There were no immediate reports of violence in the capital, Caracas, Friday after several days of unrest and a call Thursday by Guaido for the start of staggered industrial action leading to a general strike.
Maduro has clung to power, calling on the country’s armed forces to oppose “any coup plotter” after Guaido failed to win defections from military leaders. At a televised event Thursday with the military high command, the embattled Maduro urged the military to “(K)eep morale high in this fight to disarm any traitor, any coup plotter.”
Guaido, the National Assembly leader, declared himself the country’s interim president in January. He has been recognized by the United States and about 50 other countries as the legitimate leader of the South American nation, but he has not been able to nudge the Venezuela’s socialist president from office.
U.S. Secretary of State Mike Pompeo has said U.S. President Donald Trump is prepared to intervene militarily in Venezuela.
“If that is what is required, this is what the United States will do,” Pompeo said.
But Pompeo and Trump have not specified what would prompt the U.S. to send troops to Venezuela.
Millions of Venezuelans — exhausted by out-of-control inflation, severe food and fuel shortages, a lack of medical care, and periodic blackouts — have fled the country. As head of the opposition-controlled National Assembly, Guaido used the constitution to declare Maduro’s presidency illegitimate, saying Maduro’s election in December was a fraud.
Maduro has accused Guaido of trying to carry out a U.S.- and Colombian-supported coup and says the opposition will fail.
He said demonstrators will be prosecuted “for the serious crimes that have been committed against the constitution, the rule of law and the right to peace.”

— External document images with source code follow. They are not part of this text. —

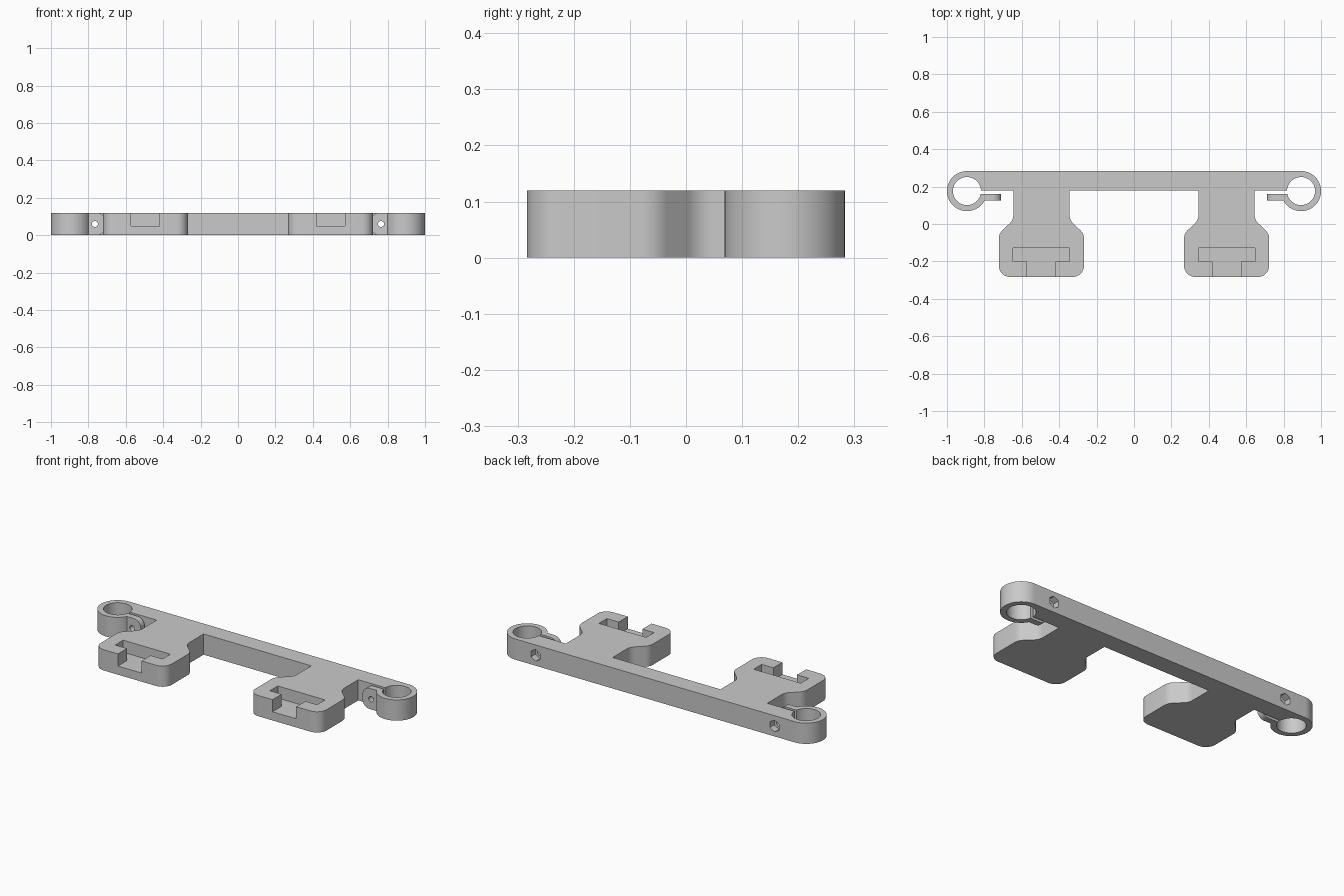
import bpy, bmesh
from math import sin, cos, asin, pi, radians
from mathutils import Vector, Matrix

cube = bpy.data.objects.get("Cube")
if cube:
    bpy.data.objects.remove(cube, do_unlink=True)

grey = bpy.data.materials.new("plain grey")
grey.use_nodes = True
colour = (0.59, 0.59, 0.59, 1)
grey.diffuse_color = colour
grey.node_tree.nodes["Principled BSDF"].inputs["Base Color"].default_value = colour

H = 0.12                         # overall thickness
RING = Vector((0.893, 0.176))    # clamp ring centre
R_OUT, R_IN = 0.107, 0.075
BAR_BACK, BAR_FRONT = RING.y + R_OUT, 0.178
SLIT = 0.16                      # front edge of the clamp slit
SCREW_X, MID = 0.765, 0.495      # clamp screw and pad centres


def arc(centre, r, a, b, n=40):
    return [Vector((centre[0] + r * cos(a + (b - a) * i / n),
                    centre[1] + r * sin(a + (b - a) * i / n))) for i in range(n + 1)]


def fillet(prev, corner, nxt, r, n=8):
    """Points of a round of radius r at a corner."""
    p, c, q = Vector(prev), Vector(corner), Vector(nxt)
    u, v = (p - c).normalized(), (q - c).normalized()
    half = u.angle(v) / 2
    centre = c + (u + v).normalized() * (r / sin(half))
    tangent = r * cos(half) / sin(half)
    start, end = c + u * tangent - centre, c + v * tangent - centre
    sweep = pi - 2 * half
    return [centre + (start * sin(sweep * (1 - i / n)) + end * sin(sweep * i / n)) / sin(sweep)
            for i in range(n + 1)]


def prism(name, points, depth, matrix=Matrix()):
    """Closed solid from a flat outline, extruded along local z."""
    bm = bmesh.new()
    low = [bm.verts.new((p[0], p[1], 0)) for p in points]
    high = [bm.verts.new((p[0], p[1], depth)) for p in points]
    bm.faces.new(low)
    bm.faces.new(high)
    for i in range(len(low)):
        bm.faces.new((low[i - 1], low[i], high[i], high[i - 1]))
    bm.transform(matrix)
    bmesh.ops.recalc_face_normals(bm, faces=bm.faces)
    if bm.calc_volume(signed=True) < 0:
        bmesh.ops.reverse_faces(bm, faces=bm.faces)
    mesh = bpy.data.meshes.new(name)
    bm.to_mesh(mesh)
    bm.free()
    mesh.materials.append(grey)
    obj = bpy.data.objects.new(name, mesh)
    bpy.context.collection.objects.link(obj)
    return obj


def boolean(target, tool, operation):
    bpy.context.view_layer.objects.active = target
    mod = target.modifiers.new("cut", "BOOLEAN")
    mod.operation, mod.solver, mod.object = operation, "EXACT", tool
    bpy.ops.object.modifier_apply(modifier=mod.name)
    bpy.data.objects.remove(tool, do_unlink=True)


def along_y(x, y, z):
    """Stand an outline up in the x-z plane, extruding toward +y."""
    return Matrix.Translation((x, y, z)) @ Matrix(((1, 0, 0, 0), (0, 0, 1, 0),
                                                   (0, 1, 0, 0), (0, 0, 0, 1)))


# Outline of the left half: split clamp ring, then arm and pad
slit_out = -pi - asin((SLIT - RING.y) / R_OUT)
slit_in = -pi - asin((SLIT - RING.y) / R_IN)
bar_in = pi - asin((BAR_FRONT - RING.y) / R_IN)
half = arc(RING, R_OUT, pi / 2, slit_out, 64)
half += arc(RING, R_IN, slit_in, bar_in, 64)

arm, pad = 0.15, 0.2275
corners = [(arm, BAR_FRONT), (arm, 0.0225), (pad, -0.0525), (pad, -0.283), (0, -0.283)]
side = [Vector(corners[0])]
for i in (1, 2, 3):
    side += fillet(corners[i - 1], corners[i], corners[i + 1], 0.06)
half += [Vector((MID + p.x, p.y)) for p in side]
half += [Vector((MID - p.x, p.y)) for p in reversed(side)]
outline = half + [Vector((-p.x, p.y)) for p in reversed(half)]
bracket = prism("bracket", outline, H)

for s in (1, -1):
    # Clamp tab with rounded free end
    x0, x1 = 0.812, 0.71
    tab = [Vector((x0, 0))]
    tab += fillet((x0, 0), (x1, 0), (x1, H), 0.045)
    tab += fillet((x1, 0), (x1, H), (x0, H), 0.045) + [Vector((x0, H))]
    boolean(bracket, prism("clamp_tab", [(s * p.x, p.y) for p in tab],
                           SLIT - 0.125, along_y(0, 0.125, 0)), "UNION")
    # T-shaped slot open to the top and front
    wide, neck, front, step, back = 0.151, 0.076, -0.35, -0.2, -0.127
    right = [(neck, front), (neck, step), (wide, step), (wide, back)]
    slot = right + [(-x, y) for x, y in reversed(right)]
    boolean(bracket, prism("slot_cutter", slot, H,
                           Matrix.Translation((s * MID, 0, 0.05))), "DIFFERENCE")
    # Screw hole and hexagonal nut pocket
    boolean(bracket, prism("screw_cutter", arc((0, 0), 0.016, 0, 2 * pi, 24)[:-1],
                           0.3, along_y(s * SCREW_X, 0.09, H / 2)), "DIFFERENCE")
    boolean(bracket, prism("nut_cutter", arc((0, 0), 0.034, pi / 2, pi * 2.5, 6)[:-1],
                           0.1, along_y(s * SCREW_X, BAR_BACK - 0.04, H / 2)), "DIFFERENCE")

bpy.ops.object.select_all(action="DESELECT")
bracket.select_set(True)
bpy.context.view_layer.objects.active = bracket
bpy.ops.object.shade_smooth_by_angle(angle=radians(30))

Wednesday’s confrontations between opposition supporters and Venezuelan troops ended with one woman dead after she was shot in the head during a protest in the capital.